Supplied records:
============================================================
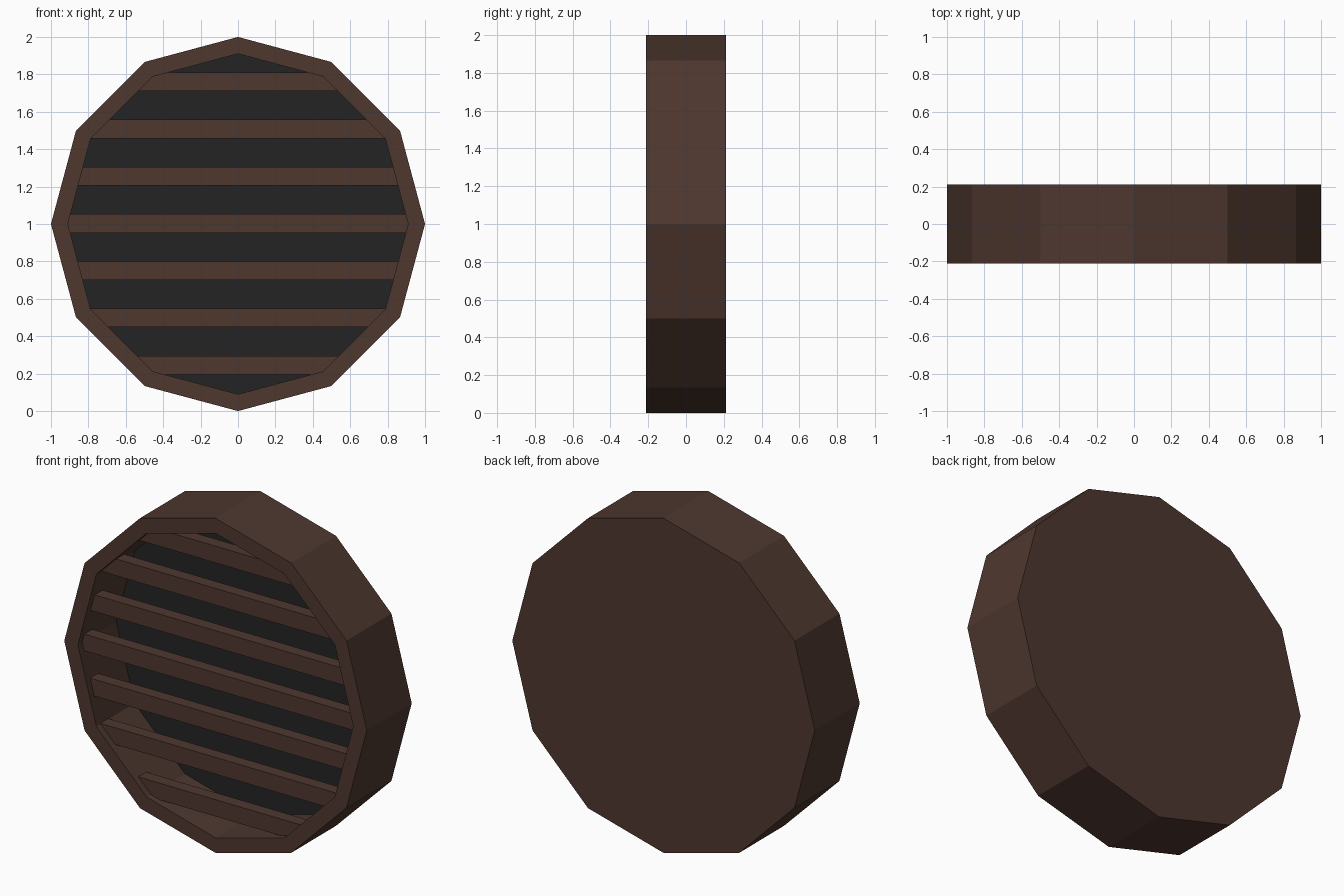
import bpy, bmesh, math

if "Cube" in bpy.data.objects:
    bpy.data.objects.remove(bpy.data.objects["Cube"])

SIDES, R_OUT, R_IN, CZ = 12, 1.0, 0.91, 1.0
Y_FRONT, Y_BACK, Y_PANEL = -0.212, 0.212, 0.15


def material(name, rgb):
    m = bpy.data.materials.new(name)
    lin = [(c / 255 / 12.92) if c / 255 <= 0.04045 else ((c / 255 + 0.055) / 1.055) ** 2.4 for c in rgb]
    m.diffuse_color = (*lin, 1)
    m.use_nodes = True
    m.node_tree.nodes["Principled BSDF"].inputs["Base Color"].default_value = m.diffuse_color
    return m


brown = material("dark_brown", (78, 55, 47))
black = material("vent_black", (36, 36, 36))


def finish(name, bm, mats):
    bmesh.ops.recalc_face_normals(bm, faces=bm.faces)
    me = bpy.data.meshes.new(name)
    bm.to_mesh(me)
    bm.free()
    for m in mats:
        me.materials.append(m)
    ob = bpy.data.objects.new(name, me)
    bpy.context.collection.objects.link(ob)


def loop(bm, r, y):
    return [bm.verts.new((r * math.cos(2 * math.pi * i / SIDES), y,
                          CZ + r * math.sin(2 * math.pi * i / SIDES))) for i in range(SIDES)]


# Housing: twelve-sided cup, with a dark floor inside
bm = bmesh.new()
loops = [loop(bm, R_OUT, Y_BACK), loop(bm, R_OUT, Y_FRONT),
         loop(bm, R_IN, Y_FRONT), loop(bm, R_IN, Y_PANEL)]
for a, b in zip(loops, loops[1:]):
    for i in range(SIDES):
        j = (i + 1) % SIDES
        bm.faces.new((a[i], a[j], b[j], b[i]))
bm.faces.new(loops[0])
bm.faces.new(loops[-1]).material_index = 1
finish("vent_housing", bm, [brown, black])


def inner_half_width(h):
    """Half width of the inner opening at height h from its centre."""
    apothem = R_IN * math.cos(math.pi / SIDES)
    best = R_IN
    for i in range(SIDES):
        t = 2 * math.pi * (i + 0.5) / SIDES
        if math.cos(t) > 0.01:
            best = min(best, (apothem - h * math.sin(t)) / math.cos(t))
    return best


# Slats: seven horizontal bars whose ends sink into the housing wall
for k in range(-3, 4):
    z = k * 0.2525
    half = inner_half_width(max(abs(z) - 0.05, 0)) + 0.008
    bm = bmesh.new()
    bmesh.ops.create_cube(bm, size=1)
    for v in bm.verts:
        v.co = (v.co.x * 2 * half, -0.135 + v.co.y * 0.075, CZ + 0.003 + z + v.co.z * 0.1)
    finish("slat_%d" % (k + 4), bm, [brown])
============================================================
Exercise aim: If a line of the records above holds the string "SIDES", count it; then state only how many such lines there are.

Response: 8